CULT HERO I get that it’s not fair to compare super low-budget indie flicks to mainstream blockbusters, but even with that understanding…woo boy, is Cult Hero a stinker. Given the poster, I was expecting a fun, tongue-in-cheek, 80s throwback à la Psycho Goreman; However, I’m not sure the team behind this film even know what the joke here is supposed to be. Star Ry Barrett’s mustachioed, sunglasses-always-on, forced-raspy-voice-having, perpetually-grimacing tough guy comes across as the toxic bro at the 80s-themed frat party who dresses like this unironically. The guy that ladies roll their eyes at, cover their drinks around, and avoid all costs…which is sound advice for this movie too. - Quentin
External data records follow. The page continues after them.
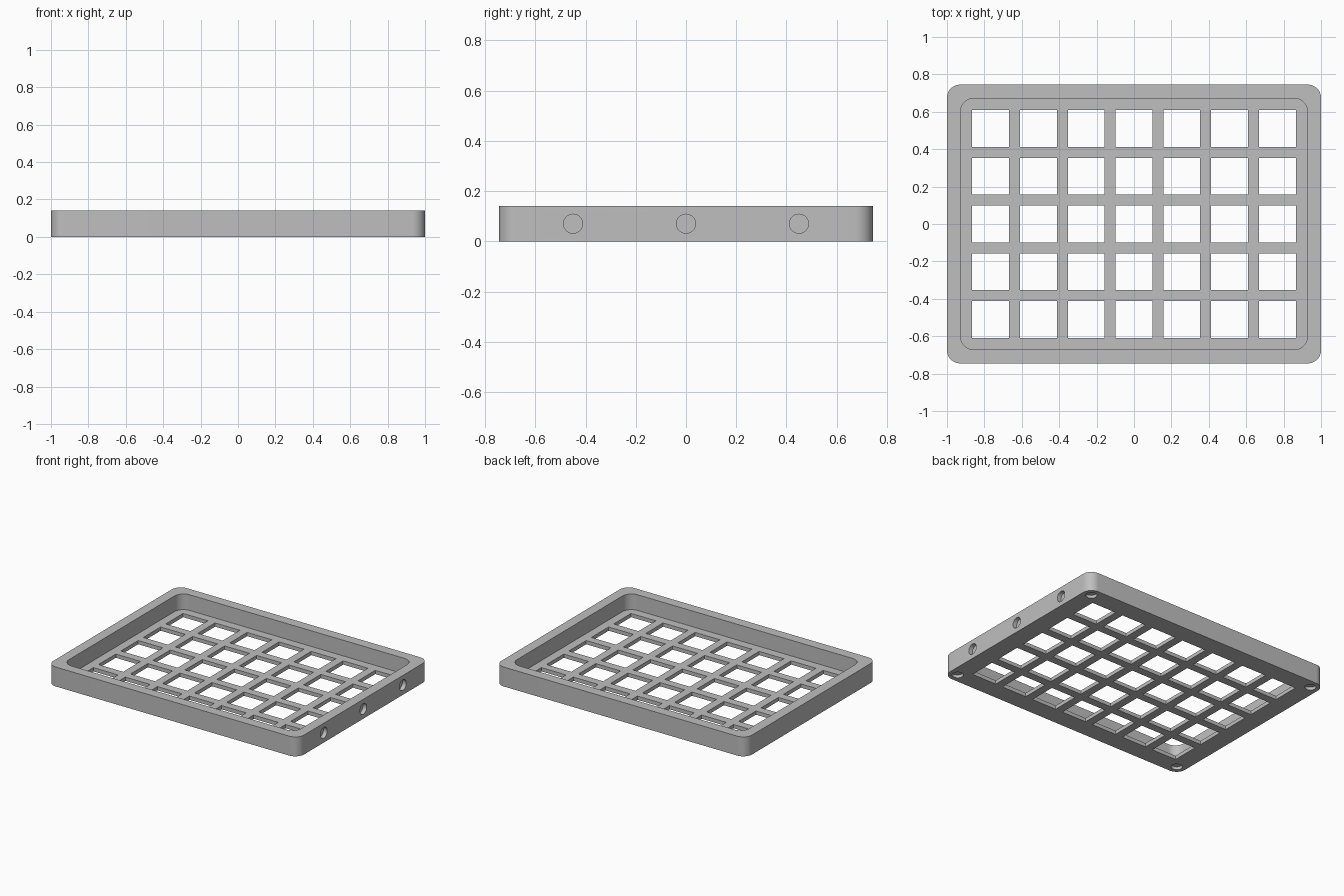
import bpy, bmesh, math
from mathutils import Matrix, Vector

cube = bpy.data.objects.get("Cube")
if cube:
    bpy.data.objects.remove(cube, do_unlink=True)

HALF_X, HALF_Y, HEIGHT = 1.0, 0.745, 0.14
WALL, FLOOR, RADIUS = 0.073, 0.027, 0.07
PITCH, CELL = 0.2555, 0.197

grey = bpy.data.materials.new("plain grey")
grey.use_nodes = True
colour = (0.52, 0.52, 0.52, 1)
grey.diffuse_color = colour
grey.node_tree.nodes["Principled BSDF"].inputs["Base Color"].default_value = colour


def make_object(name, bm):
    bmesh.ops.recalc_face_normals(bm, faces=bm.faces)
    mesh = bpy.data.meshes.new(name)
    bm.to_mesh(mesh)
    bm.free()
    mesh.materials.append(grey)
    obj = bpy.data.objects.new(name, mesh)
    bpy.context.collection.objects.link(obj)
    return obj


def rounded_block(name, hx, hy, z0, z1, r, steps=12):
    """Upright block with rounded vertical edges."""
    bm = bmesh.new()
    verts = []
    for corner, (sx, sy) in enumerate([(1, 1), (-1, 1), (-1, -1), (1, -1)]):
        for i in range(steps + 1):
            a = math.pi / 2 * (corner + i / steps)
            verts.append(bm.verts.new((sx * (hx - r) + r * math.cos(a),
                                       sy * (hy - r) + r * math.sin(a), z0)))
    base = bm.faces.new(verts)
    top = bmesh.ops.extrude_face_region(bm, geom=[base])["geom"]
    bmesh.ops.translate(bm, vec=(0, 0, z1 - z0),
                        verts=[v for v in top if isinstance(v, bmesh.types.BMVert)])
    return make_object(name, bm)


def add_drill(bm, centre, radius, depth, axis):
    """Cylinder reaching the given depth on both sides of a surface point."""
    turn = Vector((0, 0, 1)).rotation_difference(Vector(axis)).to_matrix().to_4x4()
    bmesh.ops.create_cone(bm, cap_ends=True, segments=32, radius1=radius,
                          radius2=radius, depth=2 * depth,
                          matrix=Matrix.Translation(centre) @ turn)


def cut(obj, cutter):
    mod = obj.modifiers.new("cut", "BOOLEAN")
    mod.operation = "DIFFERENCE"
    mod.solver = "EXACT"
    mod.object = cutter
    bpy.context.view_layer.objects.active = obj
    bpy.ops.object.modifier_apply(modifier=mod.name)
    bpy.data.objects.remove(cutter, do_unlink=True)


# Tray with rounded corners and an open top
tray = rounded_block("grid_tray", HALF_X, HALF_Y, 0, HEIGHT, RADIUS)
cut(tray, rounded_block("pocket_cutter", HALF_X - WALL, HALF_Y - WALL,
                        FLOOR, HEIGHT + 0.1, RADIUS))

# Grid of square openings through the floor
holes = bmesh.new()
for col in range(-3, 4):
    for row in range(-2, 3):
        place = Matrix.Translation((col * PITCH, row * PITCH, 0))
        bmesh.ops.create_cube(holes, size=1,
                              matrix=place @ Matrix.Diagonal((CELL, CELL, 0.1, 1)))

# Blind round sockets in the right-hand wall
for y in (-0.45, 0, 0.45):
    add_drill(holes, (HALF_X, y, HEIGHT / 2), 0.038, 0.03, (1, 0, 0))

# Blind round sockets under the four corners
for sx in (-1, 1):
    for sy in (-1, 1):
        add_drill(holes, (sx * (HALF_X - 0.066), sy * (HALF_Y - 0.066), 0),
                  0.037, 0.022, (0, 0, 1))
cut(tray, make_object("hole_cutter", holes))

# Smooth curved walls, crisp edges
bpy.ops.object.select_all(action="DESELECT")
tray.select_set(True)
bpy.context.view_layer.objects.active = tray
bpy.ops.object.shade_smooth_by_angle(angle=math.radians(30))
THE BREACH I’m never going to fault someone for taking risks, which is exactly what director Kyle Ball does with Skinamarink, but it can still end with mixed results. There are certainly positives to be found, mostly a Super 8 film approach that works wonders, and Ball does a great job using minimalist filmmaking to find tension. Unfortunately, this style also leads to moments that feel long and drawn out, which would have been overcome by a shortened runtime. This film requires a lot of patience from its viewer and it’s certainly not for everyone, but it did succeed in creating an eerie vibe and giving me one of the better scares I’ve had in some time. - Nick
SISSY Sissy is a colorfully dark, comedy-slasher satire that could be considered a modern take on Carrie. While it features decent performances, the film lacks seriousness, which limits its ability to resonate. The film wants to have its cake and eat it too by focusing on heavy subject matter like bullying while also trying to balance the scale with some dark humor. Still, Sissy delivers clever twists and turns too, so I hope the audience is ready for a bumpy and unpredictable ride. - Paige
SPECIAL DELIVERY Although it’s derivative of everything from Baby Driver to Kate, there is still some fun to be had with Special Delivery (aka Special Cargo). The main story of a criminal going out of her way to help a kid hide from gangsters is overdone, but there are enough well-done car chases and action sequences to bring you back when you start to nod off. And nod off you will, either because it slows down in the middle or you simply get tired of reading subtitles (probably a bit of both). Is it groundbreaking? Not at all. Is it a fun, if overly familiar, diversion? No doubt. - Quentin
SKINAMARINK I’m never going to fault someone for taking risks, which is exactly what director Kyle Ball does with Skinamarink, but it can still end with mixed results. There are certainly positives to be found, mostly a Super 8 film approach that works wonders, and Ball does a great job using minimalist filmmaking to find tension. Unfortunately, this style also leads to moments that feel long and drawn out, which would have been overcome by a shortened runtime. This film requires a lot of patience from its viewer and it’s certainly not for everyone, but it did succeed in creating an eerie vibe and giving me one of the better scares I’ve had in some time. - Nick
Photo Credits: Fantasia International Film Festival